* _What is required_
Omit the pictures, then write out every entry exactly as it reads.

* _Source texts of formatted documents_
◆ ◆ ◆ ◆ ◆ ◆ ◆

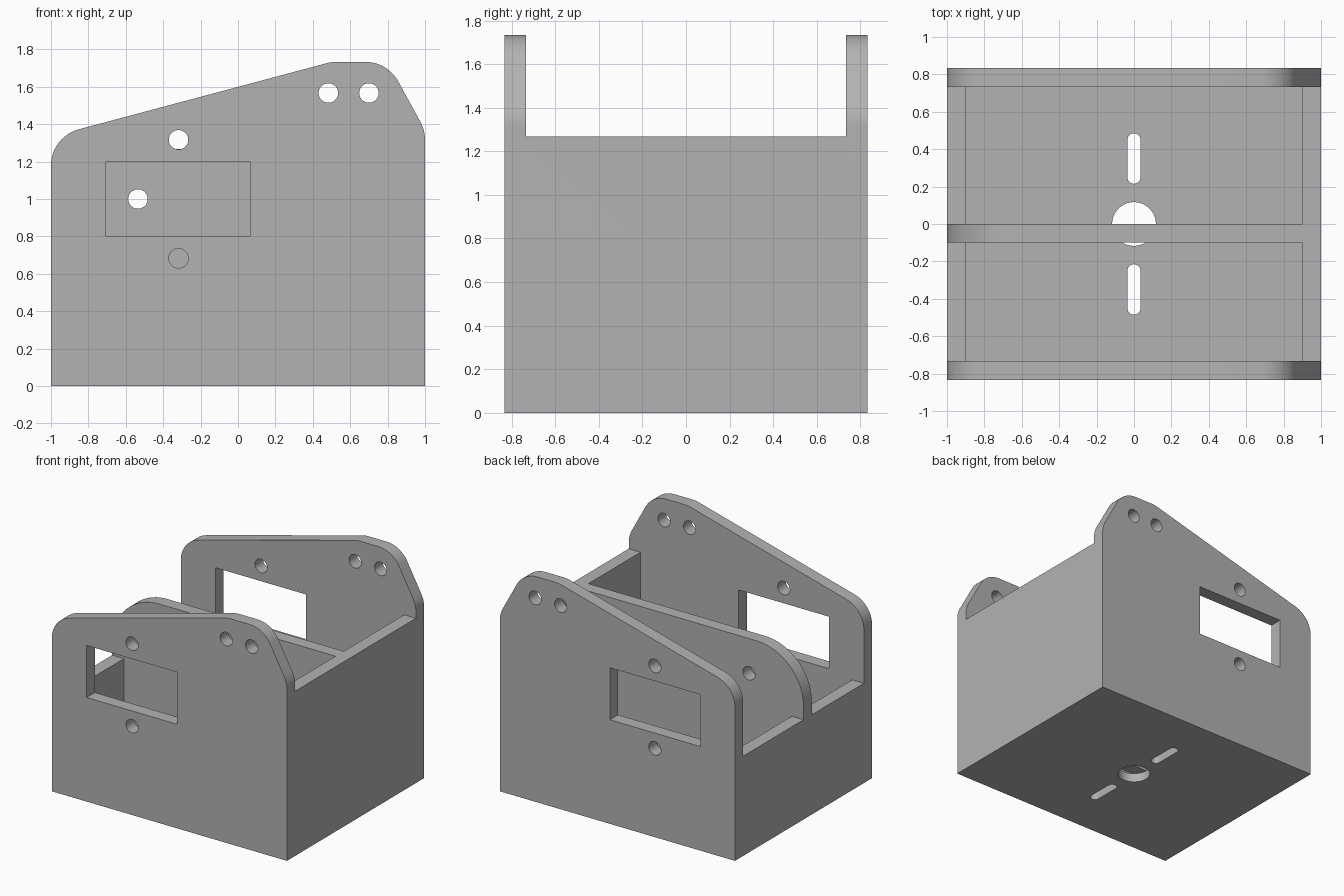
import bpy, bmesh
from math import pi, cos, sin, tan
from mathutils import Vector

cube = bpy.data.objects.get("Cube")
if cube:
    bpy.data.objects.remove(cube, do_unlink=True)

grey = bpy.data.materials.new("plain grey")
grey.use_nodes = True
GREY = (0.448, 0.448, 0.448, 1)
grey.diffuse_color = GREY
grey.node_tree.nodes["Principled BSDF"].inputs["Base Color"].default_value = GREY

HALF_Y, WALL = 0.833, 0.1
INNER_Y = HALF_Y - WALL
FLOOR, LOW, RIM = 0.07, 0.767, 1.267


def rounded(corners, steps=12):
    """Outline from (u, v, radius) corners, with an arc at each radius above zero."""
    out = []
    for i, (u, v, r) in enumerate(corners):
        p = Vector((u, v))
        if r == 0:
            out.append(p)
            continue
        a = (Vector(corners[i - 1][:2]) - p).normalized()
        b = (Vector(corners[(i + 1) % len(corners)][:2]) - p).normalized()
        half = a.angle(b) / 2
        centre = p + (a + b).normalized() * r / sin(half)
        start = p + a * r / tan(half) - centre
        end = p + b * r / tan(half) - centre
        sweep = pi - 2 * half
        for k in range(steps + 1):
            t = sweep * k / steps
            out.append(centre + (start * sin(sweep - t) + end * sin(t)) / sin(sweep))
    return out


def circle(u, v, r, n=40):
    return [Vector((u + r * cos(2 * pi * k / n), v + r * sin(2 * pi * k / n))) for k in range(n)]


def rect(u0, v0, u1, v1):
    return [Vector(p) for p in ((u0, v0), (u1, v0), (u1, v1), (u0, v1))]


def prism(name, outline, lo, hi, axis="Y"):
    """Extrude an outline along y (outline in x, z) or along z (outline in x, y)."""
    def place(p, d):
        return (p.x, d, p.y) if axis == "Y" else (p.x, p.y, d)
    bm = bmesh.new()
    low = [bm.verts.new(place(p, lo)) for p in outline]
    high = [bm.verts.new(place(p, hi)) for p in outline]
    bm.faces.new(low)
    bm.faces.new(high)
    n = len(outline)
    for i in range(n):
        j = (i + 1) % n
        bm.faces.new((low[i], low[j], high[j], high[i]))
    bmesh.ops.recalc_face_normals(bm, faces=bm.faces)
    mesh = bpy.data.meshes.new(name)
    bm.to_mesh(mesh)
    bm.free()
    mesh.materials.append(grey)
    obj = bpy.data.objects.new(name, mesh)
    bpy.context.collection.objects.link(obj)
    return obj


# Solid block with the sloping end-wall outline
body = prism("bracket_box", rounded([
    (-1, 0, 0), (1, 0, 0), (1, 1.367, 0.2), (0.8, 1.733, 0.2),
    (0.5, 1.733, 0.2), (-1, 1.333, 0.2)]), -HALF_Y, HALF_Y)


def cut(*args):
    cutter = prism("cutter", *args)
    cutter.hide_render = True
    mod = body.modifiers.new("cut", "BOOLEAN")
    mod.operation, mod.solver, mod.object = "DIFFERENCE", "EXACT", cutter
    with bpy.context.temp_override(object=body, active_object=body, selected_objects=[body]):
        bpy.ops.object.modifier_apply(modifier=mod.name)
    bpy.data.objects.remove(cutter, do_unlink=True)


bpy.context.view_layer.objects.active = body

# Two bays, with a high side wall at +x and a low one at -x
bay = rounded([(-0.9, FLOOR, 0), (0.9, FLOOR, 0), (0.9, RIM, 0), (2, RIM, 0),
               (2, 3, 0), (-2, 3, 0), (-2, LOW, 0), (-0.9, LOW, 0)])
cut(bay, -INNER_Y, -WALL)
cut(bay, 0, INNER_Y)

# Divider top, rounded at its -x end
cut(rounded([(2, RIM, 0), (2, 3, 0), (-2, 3, 0), (-2, LOW + 0.05, 0),
             (-1, LOW + 0.05, 0), (-1, RIM, 0.4)], 20), -0.4, 0.3)

# Upper part of the divider end between the bays' rims
cut(rect(-2, RIM, 2, 3), -INNER_Y, INNER_Y)

# Window and bolt holes in both end walls
for y0, y1 in ((-1, -0.6), (0.6, 1)):
    cut(rect(-0.705, 0.8, 0.065, 1.2), y0, y1)
    for x, z in ((-0.318, 1.317), (-0.318, 0.683), (0.483, 1.567), (0.7, 1.567)):
        cut(circle(x, z, 0.052), y0, y1)

# Cable hole in the divider
cut(circle(-0.535, 1.0, 0.052), -0.3, 0.2)

# Floor bore and two mounting slots
cut(circle(0, 0, 0.117, 48), -0.1, FLOOR, "Z")
for y in (-0.35, 0.35):
    cut(rounded([(-0.035, y - 0.135, 0.0349), (0.035, y - 0.135, 0.0349),
                 (0.035, y + 0.135, 0.0349), (-0.035, y + 0.135, 0.0349)]), -0.1, 0.3, "Z")

bpy.ops.object.select_all(action="DESELECT")
body.select_set(True)
bpy.ops.object.shade_smooth_by_angle(angle=pi / 6)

◆ ◆ ◆ ◆ ◆ ◆ ◆

* _Output of the task_
import bpy, bmesh
from math import pi, cos, sin, tan
from mathutils import Vector

cube = bpy.data.objects.get("Cube")
if cube:
    bpy.data.objects.remove(cube, do_unlink=True)

grey = bpy.data.materials.new("plain grey")
grey.use_nodes = True
GREY = (0.448, 0.448, 0.448, 1)
grey.diffuse_color = GREY
grey.node_tree.nodes["Principled BSDF"].inputs["Base Color"].default_value = GREY

HALF_Y, WALL = 0.833, 0.1
INNER_Y = HALF_Y - WALL
FLOOR, LOW, RIM = 0.07, 0.767, 1.267


def rounded(corners, steps=12):
    """Outline from (u, v, radius) corners, with an arc at each radius above zero."""
    out = []
    for i, (u, v, r) in enumerate(corners):
        p = Vector((u, v))
        if r == 0:
            out.append(p)
            continue
        a = (Vector(corners[i - 1][:2]) - p).normalized()
        b = (Vector(corners[(i + 1) % len(corners)][:2]) - p).normalized()
        half = a.angle(b) / 2
        centre = p + (a + b).normalized() * r / sin(half)
        start = p + a * r / tan(half) - centre
        end = p + b * r / tan(half) - centre
        sweep = pi - 2 * half
        for k in range(steps + 1):
            t = sweep * k / steps
            out.append(centre + (start * sin(sweep - t) + end * sin(t)) / sin(sweep))
    return out


def circle(u, v, r, n=40):
    return [Vector((u + r * cos(2 * pi * k / n), v + r * sin(2 * pi * k / n))) for k in range(n)]


def rect(u0, v0, u1, v1):
    return [Vector(p) for p in ((u0, v0), (u1, v0), (u1, v1), (u0, v1))]


def prism(name, outline, lo, hi, axis="Y"):
    """Extrude an outline along y (outline in x, z) or along z (outline in x, y)."""
    def place(p, d):
        return (p.x, d, p.y) if axis == "Y" else (p.x, p.y, d)
    bm = bmesh.new()
    low = [bm.verts.new(place(p, lo)) for p in outline]
    high = [bm.verts.new(place(p, hi)) for p in outline]
    bm.faces.new(low)
    bm.faces.new(high)
    n = len(outline)
    for i in range(n):
        j = (i + 1) % n
        bm.faces.new((low[i], low[j], high[j], high[i]))
    bmesh.ops.recalc_face_normals(bm, faces=bm.faces)
    mesh = bpy.data.meshes.new(name)
    bm.to_mesh(mesh)
    bm.free()
    mesh.materials.append(grey)
    obj = bpy.data.objects.new(name, mesh)
    bpy.context.collection.objects.link(obj)
    return obj


# Solid block with the sloping end-wall outline
body = prism("bracket_box", rounded([
    (-1, 0, 0), (1, 0, 0), (1, 1.367, 0.2), (0.8, 1.733, 0.2),
    (0.5, 1.733, 0.2), (-1, 1.333, 0.2)]), -HALF_Y, HALF_Y)


def cut(*args):
    cutter = prism("cutter", *args)
    cutter.hide_render = True
    mod = body.modifiers.new("cut", "BOOLEAN")
    mod.operation, mod.solver, mod.object = "DIFFERENCE", "EXACT", cutter
    with bpy.context.temp_override(object=body, active_object=body, selected_objects=[body]):
        bpy.ops.object.modifier_apply(modifier=mod.name)
    bpy.data.objects.remove(cutter, do_unlink=True)


bpy.context.view_layer.objects.active = body

# Two bays, with a high side wall at +x and a low one at -x
bay = rounded([(-0.9, FLOOR, 0), (0.9, FLOOR, 0), (0.9, RIM, 0), (2, RIM, 0),
               (2, 3, 0), (-2, 3, 0), (-2, LOW, 0), (-0.9, LOW, 0)])
cut(bay, -INNER_Y, -WALL)
cut(bay, 0, INNER_Y)

# Divider top, rounded at its -x end
cut(rounded([(2, RIM, 0), (2, 3, 0), (-2, 3, 0), (-2, LOW + 0.05, 0),
             (-1, LOW + 0.05, 0), (-1, RIM, 0.4)], 20), -0.4, 0.3)

# Upper part of the divider end between the bays' rims
cut(rect(-2, RIM, 2, 3), -INNER_Y, INNER_Y)

# Window and bolt holes in both end walls
for y0, y1 in ((-1, -0.6), (0.6, 1)):
    cut(rect(-0.705, 0.8, 0.065, 1.2), y0, y1)
    for x, z in ((-0.318, 1.317), (-0.318, 0.683), (0.483, 1.567), (0.7, 1.567)):
        cut(circle(x, z, 0.052), y0, y1)

# Cable hole in the divider
cut(circle(-0.535, 1.0, 0.052), -0.3, 0.2)

# Floor bore and two mounting slots
cut(circle(0, 0, 0.117, 48), -0.1, FLOOR, "Z")
for y in (-0.35, 0.35):
    cut(rounded([(-0.035, y - 0.135, 0.0349), (0.035, y - 0.135, 0.0349),
                 (0.035, y + 0.135, 0.0349), (-0.035, y + 0.135, 0.0349)]), -0.1, 0.3, "Z")

bpy.ops.object.select_all(action="DESELECT")
body.select_set(True)
bpy.ops.object.shade_smooth_by_angle(angle=pi / 6)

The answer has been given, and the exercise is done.